If you receive a personal injury settlement while paying child support, the amount of money you are required to pay in child support each month might change. This likely depends on the amount of the settlement and several other factors. The following are some ways in which your child support payments can potentially change.
- Taxable or Nontaxable Income:
Majority of states consider personal injury settlement awards as a form of income. This means that the settlement award is able to be taxed and can be considered when determining child support payments. Because income is a factor in determining how much a parent will pay in child support payments, a large settlement may increase the amount you must pay.
Whether the award is considered as income or might depend on its amount. For example, an award may have to be greater than a certain amount to be considered as income.
- Applicable Worth:
If you receive a large personal injury settlement that outweighs the costs of damages, then it is possible that the courts may raise your monthly child support payments. If, however, the settlement is only enough to cover medical bills and living expenses, then they may excuse it.
- Missed Payments:
If your personal injury disabled you for a period of time or hurt your financial situation, then you may have fallen behind on some child support payments. Regardless of the reason, you are legally required to make child support payments on time, and pay back what you have not already paid. The courts may suggest or require that the missed child support payments are paid for with a portion of the settlement.
- Loss of Wages:
If you are unable to work, then a personal injury settlement will usually cover lost wages and income. Although you may have been unable to pay child support because of missing work due to an injury, compensation for lost wages are required to be counted toward child support payments.
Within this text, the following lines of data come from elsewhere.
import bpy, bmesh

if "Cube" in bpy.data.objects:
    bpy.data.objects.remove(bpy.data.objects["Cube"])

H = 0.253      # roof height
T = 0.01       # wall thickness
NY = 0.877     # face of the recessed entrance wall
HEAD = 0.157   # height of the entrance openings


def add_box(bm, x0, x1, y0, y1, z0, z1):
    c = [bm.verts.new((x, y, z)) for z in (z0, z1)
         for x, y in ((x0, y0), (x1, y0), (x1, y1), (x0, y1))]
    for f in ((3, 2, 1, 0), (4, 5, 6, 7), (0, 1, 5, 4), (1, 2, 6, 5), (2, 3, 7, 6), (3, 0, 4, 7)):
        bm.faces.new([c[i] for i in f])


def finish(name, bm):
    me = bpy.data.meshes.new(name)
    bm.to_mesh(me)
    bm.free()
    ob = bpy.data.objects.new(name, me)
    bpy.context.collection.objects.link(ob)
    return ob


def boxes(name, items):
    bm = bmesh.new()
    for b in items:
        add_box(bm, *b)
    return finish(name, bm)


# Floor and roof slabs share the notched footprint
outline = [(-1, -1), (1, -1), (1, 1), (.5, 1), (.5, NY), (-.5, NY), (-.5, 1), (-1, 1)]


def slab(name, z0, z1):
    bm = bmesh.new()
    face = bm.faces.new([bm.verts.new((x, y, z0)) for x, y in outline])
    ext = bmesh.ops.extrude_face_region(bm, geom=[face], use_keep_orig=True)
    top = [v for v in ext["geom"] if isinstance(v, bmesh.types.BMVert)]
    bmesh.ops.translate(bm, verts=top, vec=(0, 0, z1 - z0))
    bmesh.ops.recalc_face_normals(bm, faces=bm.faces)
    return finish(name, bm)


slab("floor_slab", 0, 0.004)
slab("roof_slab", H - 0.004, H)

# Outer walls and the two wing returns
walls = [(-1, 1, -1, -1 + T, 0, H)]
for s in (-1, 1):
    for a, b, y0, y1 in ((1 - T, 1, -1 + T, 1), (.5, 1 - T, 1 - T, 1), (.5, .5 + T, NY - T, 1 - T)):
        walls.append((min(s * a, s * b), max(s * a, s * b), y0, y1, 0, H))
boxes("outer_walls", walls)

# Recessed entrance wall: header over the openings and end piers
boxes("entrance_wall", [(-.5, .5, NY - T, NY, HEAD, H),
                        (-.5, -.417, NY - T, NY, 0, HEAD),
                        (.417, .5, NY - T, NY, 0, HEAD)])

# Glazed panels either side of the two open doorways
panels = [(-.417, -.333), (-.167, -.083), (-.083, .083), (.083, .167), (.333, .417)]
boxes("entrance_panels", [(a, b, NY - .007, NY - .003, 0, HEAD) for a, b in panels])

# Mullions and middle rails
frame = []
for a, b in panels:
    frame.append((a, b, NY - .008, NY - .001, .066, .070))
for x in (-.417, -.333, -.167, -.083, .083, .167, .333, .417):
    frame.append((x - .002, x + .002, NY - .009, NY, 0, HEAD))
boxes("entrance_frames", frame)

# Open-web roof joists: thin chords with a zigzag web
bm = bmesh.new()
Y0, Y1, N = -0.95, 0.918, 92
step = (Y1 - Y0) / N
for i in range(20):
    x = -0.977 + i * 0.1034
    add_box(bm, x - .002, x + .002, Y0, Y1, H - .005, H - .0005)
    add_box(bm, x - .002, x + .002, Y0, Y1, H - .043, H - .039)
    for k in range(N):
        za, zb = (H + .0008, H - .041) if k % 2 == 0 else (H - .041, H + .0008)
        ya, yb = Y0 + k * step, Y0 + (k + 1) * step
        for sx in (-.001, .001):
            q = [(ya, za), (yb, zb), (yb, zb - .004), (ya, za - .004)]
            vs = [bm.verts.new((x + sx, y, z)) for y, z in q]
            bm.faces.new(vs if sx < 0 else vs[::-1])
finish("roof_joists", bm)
If you have received a personal injury settlement, you should speak with a child custody lawyer. They can help you determine whether your child support payments will be affected, as well as what portion of your settlement may be used toward child support.